Can Hostess turn sugar-free cookies into stock market value?

While Hostess is taking on around $140 million of debt, temporarily boosting its net leverage to approximately 4.5x, the company guides reduction of this leverage to 4.0x by the end of 2020.  Of more interest to Fools investing in food stocks, though, is the question of whether Hostess' share value is currently at its maximum, or whether the new acquisition might help boost its price to a higher level long-term. Some analysts, such as Morningstar Research, expect the stock's fair value to rise to almost $18 per share as a direct result of the acquisition. Others believe it's overvalued.

The company's current share price is approximately $13, while it has a P/E ratio of roughly 26.5. Comparing this to competitors who also make cookies and snacks, Nestle (OTC:NSRGY) has a 41 P/E ratio, Kellogg Company's (NYSE:K) is around 23, and Mondelez International's (NASDAQ:MDLZ) P/E ratio stands at approximately 21. While P/E ratios vary considerably between food industry companies, Hostess' appears to be at the lower end of average, suggesting it is not overvalued and may be slightly undervalued even before considering growth caused by the Voortman acquisition.

Voortman's looks like a good deal for Hostess in several significant ways. It has little overlap with Hostess' existing brands, introducing almost no redundancy into the product line. Market research suggests that the overall worldwide cookie market will grow at 5.3% CAGR through 2025. Some reports forecast even faster growth for the reduced sugar and sugar-free market, with a scorching 9% CAGR for this food category through 2025 -- though this includes all reduced sugar foods, not just cookies.

Voortman's 3-year sales growth is in step with predicted cookie market growth, showing that it's well-attuned to its target consumers and is manufacturing a saleable, leading quality product. Hostess is already delivering robust results according to its most recent quarterly report and the Hostess Q3 2019 earnings call, a trend the Voortman acquisition will likely amplify. 

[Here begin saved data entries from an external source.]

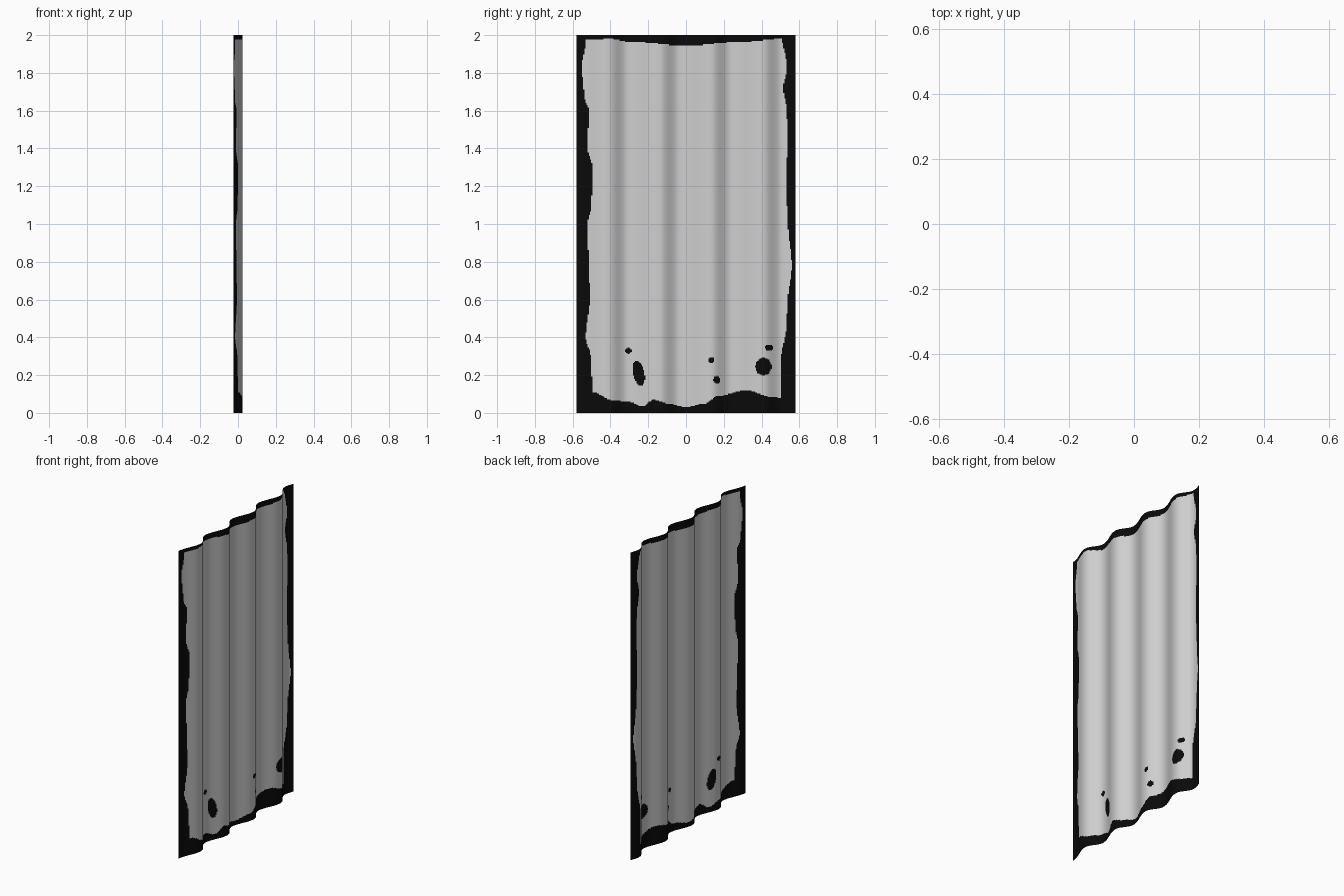
import bpy, math

if "Cube" in bpy.data.objects:
    bpy.data.objects.remove(bpy.data.objects["Cube"])

W, H = 0.58, 2.0            # half width, height
PERIOD, RISE = 0.2725, 0.62  # fold spacing, share of each fold that rises
AMP = 0.0235
NY, NZ = 194, 334

# ragged inner edge of the border, as (position, edge) pairs
LEFT = [(.1, -.495), (.3, -.505), (.4, -.53), (.6, -.51), (1.0, -.52), (1.1, -.5), (1.3, -.495),
        (1.4, -.52), (1.6, -.515), (1.68, -.54), (1.83, -.55), (1.98, -.53)]
RIGHT = [(.1, .5), (.3, .505), (.45, .53), (.6, .54), (.78, .56), (1.0, .54), (1.2, .53),
         (1.5, .54), (1.62, .53), (1.72, .515), (1.83, .535), (1.98, .51)]
BOTTOM = [(-.5, .11), (-.38, .065), (-.31, .06), (-.23, .035), (-.17, .07), (-.1, .05), (0, .03),
          (.1, .05), (.17, .09), (.32, .12), (.45, .085), (.5, .08)]
TOP = [(-.53, 1.975), (-.4, 1.98), (-.3, 1.965), (0, 1.945), (.3, 1.965), (.5, 1.98)]
# dark holes: y, z, radius y, radius z, tilt
SPOTS = [(-.25, .21, .03, .068, .2), (-.305, .33, .016, .016, 0), (.135, .28, .016, .016, 0),
         (.163, .175, .017, .02, 0), (.41, .245, .043, .046, 0), (.44, .345, .02, .017, 0)]


def edge(table, t):
    if t <= table[0][0]:
        return table[0][1]
    for (a, va), (b, vb) in zip(table, table[1:]):
        if t <= b:
            u = (t - a) / (b - a)
            return va + (vb - va) * u * u * (3 - 2 * u)
    return table[-1][1]


def fold(y):
    # slow rise and quick fall
    t = ((y + W) / PERIOD) % 1.0
    phase = t / RISE if t < RISE else 1 + (t - RISE) / (1 - RISE)
    return -AMP * math.cos(math.pi * phase)


def in_spot(y, z):
    for cy, cz, ry, rz, a in SPOTS:
        dy, dz = y - cy, z - cz
        u = dy * math.cos(a) + dz * math.sin(a)
        v = dz * math.cos(a) - dy * math.sin(a)
        if (u / ry) ** 2 + (v / rz) ** 2 < 1:
            return True
    return False


def material(name, rgb):
    m = bpy.data.materials.new(name)
    m.diffuse_color = (*rgb, 1)
    m.use_nodes = True
    m.node_tree.nodes["Principled BSDF"].inputs["Base Color"].default_value = m.diffuse_color
    return m


# corrugated sheet
ys = [-W + 2 * W * i / NY for i in range(NY + 1)]
zs = [H * j / NZ for j in range(NZ + 1)]
verts = [(fold(y), y, z) for z in zs for y in ys]
n = NY + 1
faces = [(j * n + i, j * n + i + 1, (j + 1) * n + i + 1, (j + 1) * n + i)
         for j in range(NZ) for i in range(NY)]
mesh = bpy.data.meshes.new("corrugated_sheet")
mesh.from_pydata(verts, [], faces)
mesh.materials.append(material("pale grey", (.62, .62, .62)))
mesh.materials.append(material("black", (.003, .003, .003)))

# black border and spots
yc = [(a + b) / 2 for a, b in zip(ys, ys[1:])]
zc = [(a + b) / 2 for a, b in zip(zs, zs[1:])]
low, high = [edge(BOTTOM, y) for y in yc], [edge(TOP, y) for y in yc]
for j, z in enumerate(zc):
    left, right = edge(LEFT, z), edge(RIGHT, z)
    for i, y in enumerate(yc):
        dark = (y < left or y > right or z < low[i] or z > high[i]
                or (z < .4 and in_spot(y, z)))
        mesh.polygons[j * NY + i].material_index = int(dark)
mesh.shade_smooth()
sheet = bpy.data.objects.new("corrugated_sheet", mesh)
bpy.context.collection.objects.link(sheet)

There is probably real potential Hostess can leverage Voortman's cookie sales success into higher company value, and has a realistic (though not ironclad) chance to boost its stock value to the forecast $17 to $18 range within the next one to two years.